When people don’t demand the kind of service from their water utility that they do from the cable or satellite provider, they are doing themselves a disservice. Today we ask you to participate in Imagine A Day Without Water, a day of action hosted by the Value of Water Campaign, because we no longer have the luxury of ignoring our failing infrastructure. Costs will only increase if improvements and maintenance are deferred.
The truth is, you can’t imagine a day without water. Without water, life as we know it on this planet wouldn’t exist. But such a grim outlook misses the point of the Value of Water Campaign’s message of Imagine a Day Without Water. There is water on this planet and we use it every day for a myriad of things without giving it a second thought. Firefighters depend on pressurized, readily available water to save lives, farmers depend on sustainable water resources for their crops, and tourism-based businesses along the Jersey Shore depend on fishable, swimmable waters for revenue.
We depend on this infrastructure, but we need to keep up with maintenance or put ourselves at greater risk for breaks, leaks and bursts that require expensive and disruptive emergency repairs. This is in part why New Jersey passed the Water Quality Accountability Act in 2017, to ensure that the state’s largest purveyors of drinking water have asset management plans, or schedules and records for maintaining the pipes, valves, hydrants, and more that comprise each system. With these plans, we can keep our water services running in optimal condition. However, those systems without a legislative mandate need to make plans as well. With asset management plans, we can have some confidence that we won’t have to Imagine a Day Without Water.

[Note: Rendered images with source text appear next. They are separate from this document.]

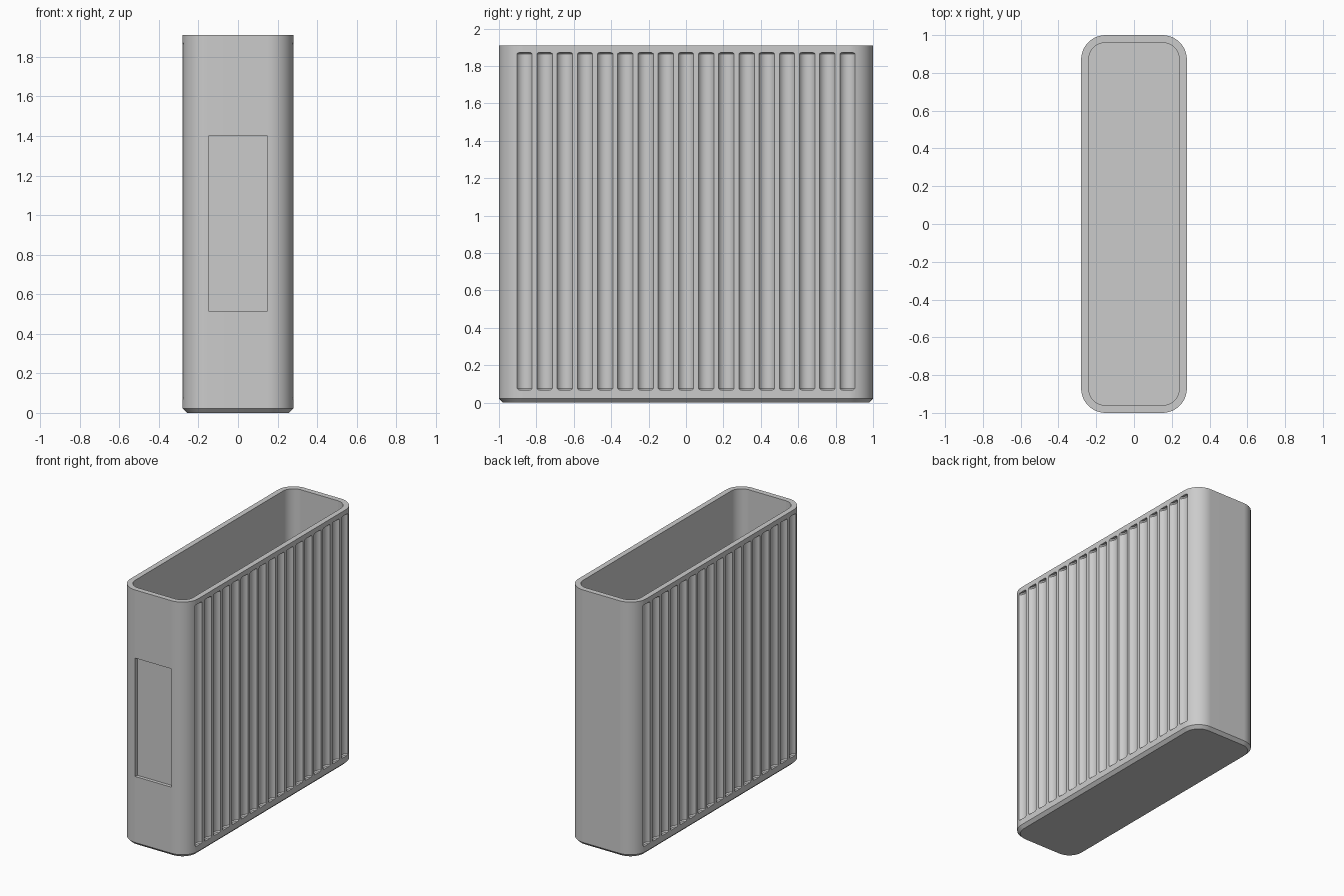
import bpy, bmesh, math

cube = bpy.data.objects.get("Cube")
if cube:
    bpy.data.objects.remove(cube, do_unlink=True)

HALF_X, HALF_Y, HEIGHT = 0.28, 1.0, 1.91
CORNER, WALL, CHAMFER = 0.13, 0.04, 0.022

grey = bpy.data.materials.new("plain grey")
grey.use_nodes = True
colour = (0.6, 0.6, 0.6, 1)
grey.diffuse_color = colour
grey.node_tree.nodes["Principled BSDF"].inputs["Base Color"].default_value = colour


def rounded_ring(bm, cx, cy, z, hx, hy, r, steps):
    """Ring of vertices around a rounded rectangle."""
    ring = []
    for quarter, (sx, sy) in enumerate([(1, 1), (-1, 1), (-1, -1), (1, -1)]):
        for i in range(steps + 1):
            a = (quarter + i / steps) * math.pi / 2
            ring.append(bm.verts.new((cx + sx * (hx - r) + r * math.cos(a),
                                      cy + sy * (hy - r) + r * math.sin(a), z)))
    return ring


def loft(bm, rings):
    """Skin a stack of rings and cap both ends."""
    for low, high in zip(rings, rings[1:]):
        for i in range(len(low)):
            j = (i + 1) % len(low)
            bm.faces.new((low[i], low[j], high[j], high[i]))
    bm.faces.new(rings[0][::-1])
    bm.faces.new(rings[-1])


def finish(bm, name):
    bmesh.ops.remove_doubles(bm, verts=bm.verts, dist=1e-5)
    bmesh.ops.recalc_face_normals(bm, faces=bm.faces)
    mesh = bpy.data.meshes.new(name)
    bm.to_mesh(mesh)
    bm.free()
    obj = bpy.data.objects.new(name, mesh)
    bpy.context.collection.objects.link(obj)
    mesh.materials.append(grey)
    return obj


# Open case: chamfered foot, outer wall, rim, inner wall and floor
bm = bmesh.new()
profile = [(0, CHAMFER), (CHAMFER, 0), (HEIGHT, 0), (HEIGHT, WALL), (WALL, WALL)]
loft(bm, [rounded_ring(bm, 0, 0, z, HALF_X - d, HALF_Y - d, CORNER - d, 12)
          for z, d in profile])
case = finish(bm, "fluted_case")

# Cutter for the vertical flutes on both broad sides
FLUTES, PITCH, RADIUS, DEPTH, END = 17, 0.108, 0.047, 0.025, 0.008
bm = bmesh.new()
for side in (-1, 1):
    for n in range(FLUTES):
        y = (n - (FLUTES - 1) / 2) * PITCH
        x = side * (HALF_X + RADIUS - DEPTH)
        stack = [(0.067, RADIUS - END), (0.067 + END, RADIUS),
                 (1.873 - END, RADIUS), (1.873, RADIUS - END)]
        loft(bm, [rounded_ring(bm, x, y, z, r, r, r, 8) for z, r in stack])
flute_cutter = finish(bm, "flute_cutter")

# Cutter for the shallow label recess on the front
bm = bmesh.new()
bmesh.ops.create_cube(bm, size=1)
bmesh.ops.scale(bm, vec=(0.3, 0.1, 0.885), verts=bm.verts)
bmesh.ops.translate(bm, vec=(0, -HALF_Y - 0.025, 0.958), verts=bm.verts)
recess_cutter = finish(bm, "recess_cutter")

# Carve the case, then discard the cutters
bpy.ops.object.select_all(action="DESELECT")
bpy.context.view_layer.objects.active = case
case.select_set(True)
for cutter in (flute_cutter, recess_cutter):
    cutter.hide_render = True
    mod = case.modifiers.new("carve", "BOOLEAN")
    mod.operation, mod.solver, mod.object = "DIFFERENCE", "EXACT", cutter
    bpy.ops.object.modifier_apply(modifier=mod.name)
    bpy.data.objects.remove(cutter, do_unlink=True)

# Smooth corners and flutes, crisp edges, even flat sides
bpy.ops.object.shade_smooth_by_angle(angle=math.radians(30))
flat = case.modifiers.new("even_sides", "WEIGHTED_NORMAL")
flat.keep_sharp = True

We no longer have the luxury of ignoring our aging and failing infrastructure. While running assets to failure is a form of asset management, it’s not the most cost effective or customer-friendly way to run a system. In some New Jersey cities, pipes still in use date to before the Civil War. Plans need to be made now to invest in the short- and long-term repair, maintenance, and replacement of our existing water supply systems. We deserve safe reliable water and so do future generations of New Jerseyans.
Systems need to make sure they have a sustainable supply of water to treat; ensure that their treatment facilities are resilient in emergency conditions; ensure their processes can remove contaminants from the water supply effectively; minimize leaks and prevent breaks that can cause outages and damage to other infrastructure; and keep up with pipe cleaning so wastewater can be collected properly and treated before being returned to the waterways that others use as a source of supply.
We are glad to participate in the Imagine a Day Without Water campaign and bring more widespread awareness to the issues we face and the importance of our water infrastructure. When New Jerseyans don’t demand the kind of service from their water supply that they do from their cell phone provider, it’s no wonder our infrastructure receives barely passing marks from ASCE. Water is essential. Without water, there’s no food, there’s no drinks.
Help spread the word through your social networks, ask your elected officials to prioritize investment in water and wastewater infrastructure, and help support local water and wastewater funding through your votes and tax dollars.
Brian Carr is chairman of the American Water Works Association – New Jersey Section, which is made up of more than 1,300 members united in a mission to provide safe drinking water to the people of New Jersey. Virginia Michelin is the immediate past president of the American Water Resources Association – New Jersey Section, a multidisciplinary organization focused on advancing water resource research, planning, development and networking statewide. Both authors are members of Jersey Water Works, a collaborative working to transform New Jersey’s inadequate water infrastructure.